A Hereford bull In general, the same words are used in different parts of the world, but with minor differences in the definitions.
Dairy cattle in Mangskog, Sweden, Production levels peak at around 40 to 60 days after calving.
Production declines steadily afterwards until milking is stopped at about 10 months. The cow is "dried off" for about sixty days before calving again.
Within a 12 to month inter-calving cycle, the milking period is about days or 10 months long. Many farms take the view that 24 or even 36 month cycles are more appropriate for this type of cow. In theory a longevity of 10 Cows and their life is possible. The chances of problems arising which may lead to a cow being culled are high, however; the average herd life of US Holstein is today fewer than 3 lactations.
This requires more herd replacements to be reared or purchased. Infertility — failure to conceive and reduced milk production. Cows are at their most fertile between 60 and 80 days after calving.
Cows remaining "open" not with calf after this period become increasingly difficult to breed, which may be due to poor health. Failure to expel the afterbirth from a previous pregnancy, luteal cystsor metritisan infection of the uterus, are common causes of infertility. Mastitis — a persistent and potentially fatal mammary gland infection, leading to high somatic cell counts and loss of production.
Mastitis is recognized by a reddening and swelling of the infected quarter of the udder and the presence of whitish clots or pus in the milk. Lameness — persistent foot infection or leg problems causing infertility and loss of production. This leads to Laminitis and subsequent lameness, leaving the cow vulnerable to other foot infections and problems which may be exacerbated by standing in faeces or water soaked areas.

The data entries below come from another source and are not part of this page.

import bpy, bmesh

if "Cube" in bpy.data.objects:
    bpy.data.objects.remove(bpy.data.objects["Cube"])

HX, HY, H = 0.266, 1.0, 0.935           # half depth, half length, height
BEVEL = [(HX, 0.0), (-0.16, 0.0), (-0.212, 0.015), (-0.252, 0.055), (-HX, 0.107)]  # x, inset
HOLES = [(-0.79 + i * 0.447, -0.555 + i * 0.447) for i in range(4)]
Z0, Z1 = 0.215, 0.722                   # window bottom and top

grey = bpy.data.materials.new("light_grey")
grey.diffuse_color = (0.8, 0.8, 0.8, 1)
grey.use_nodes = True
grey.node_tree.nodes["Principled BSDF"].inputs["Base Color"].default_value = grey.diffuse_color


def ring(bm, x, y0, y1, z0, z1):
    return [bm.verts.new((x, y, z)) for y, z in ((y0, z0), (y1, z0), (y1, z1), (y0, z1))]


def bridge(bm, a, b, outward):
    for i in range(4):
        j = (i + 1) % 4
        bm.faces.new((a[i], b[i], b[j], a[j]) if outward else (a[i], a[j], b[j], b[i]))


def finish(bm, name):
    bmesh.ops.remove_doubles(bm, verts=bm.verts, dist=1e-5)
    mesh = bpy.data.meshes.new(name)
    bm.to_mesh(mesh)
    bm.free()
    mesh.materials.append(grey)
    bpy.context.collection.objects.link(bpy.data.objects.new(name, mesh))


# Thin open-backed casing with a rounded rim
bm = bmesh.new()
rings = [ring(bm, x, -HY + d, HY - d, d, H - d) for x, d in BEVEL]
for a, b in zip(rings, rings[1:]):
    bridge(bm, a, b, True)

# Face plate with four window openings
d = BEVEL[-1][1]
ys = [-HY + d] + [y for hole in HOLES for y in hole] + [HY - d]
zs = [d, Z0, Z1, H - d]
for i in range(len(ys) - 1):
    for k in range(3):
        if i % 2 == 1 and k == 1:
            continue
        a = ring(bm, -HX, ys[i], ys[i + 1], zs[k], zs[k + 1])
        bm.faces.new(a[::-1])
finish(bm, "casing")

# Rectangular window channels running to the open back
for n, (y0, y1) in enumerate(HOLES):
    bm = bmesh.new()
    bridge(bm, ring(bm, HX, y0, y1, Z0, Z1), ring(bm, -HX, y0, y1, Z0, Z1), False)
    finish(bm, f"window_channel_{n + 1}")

Production — some animals fail to produce economic levels of milk to justify their feed costs. Production below 12 to 15 litres of milk per day is not economically viable.
Cows no longer wanted for milk production are sent to slaughter. Their meat is of relatively low value and is generally used for processed meat. Another factor affecting milk production is the stress the cow is faced with.
Calming music can improve milk yield, probably because it reduces stress and relaxes the cows in much the same way as it relaxes humans. Also, the standing action while feeding after milking has been suggested to enhance udder health. The delivery of fresh feed while the cattle are away for milking stimulates the cattle to fed upon return, potentially reducing the prevalence of mastitis as the sphincters have time to close while standing  This makes the pattern of feeding directly after being milked an ideal method of increasing the efficiency of the herd.
Cows have a high motivation to lie down  so farmers should be conscious of this, not only because they have a high motivation to lie down, but also because lying down can increase milk yield. Free style housing is where the cow is free to walk around and interact with its environment and other members of the herd.Like other mammals, to produce milk a dairy cow must keep giving birth, usually to a calf each year.
If nature was allowed to take its course—calves would suckle from their mother for several months, even up to a year. Mother cows, like most mammals, have a strong maternal bond.
One study found. The dairy industry spends a lot of money on advertising, to convince us that the breastmilk of a cow is healthy for us.
And cows need to be milked anyway, right? Our organic products are among the most natural and nutritious dairy products on the market. That’s because we believe in doing less—not more—when it comes to our food.
Dairy Cows Veal Calves Beef Cattle Fun Facts. Life of a Dairy Cow on a Factory Farm. Calves born to dairy cows are separated from their mothers immediately after birth. The female calves are raised to replace older dairy cows in the milking herd. Cows Used for Meat. In , million cattle were slaughtered for beef in the United States.
Often beginning their short lives on rangeland, calves are soon separated from their nurturing mothers and endure a series of painful mutilations.
The life of: dairy cows The dairy cows of today descend from wild ox, known as aurochs (Bos primigenius), that were found in most areas of Europe, Asia and North Africa. Cattle are thought to be one of the first animals to be domesticated, altering their feeding regime to increase their weight, inducing puberty earlier.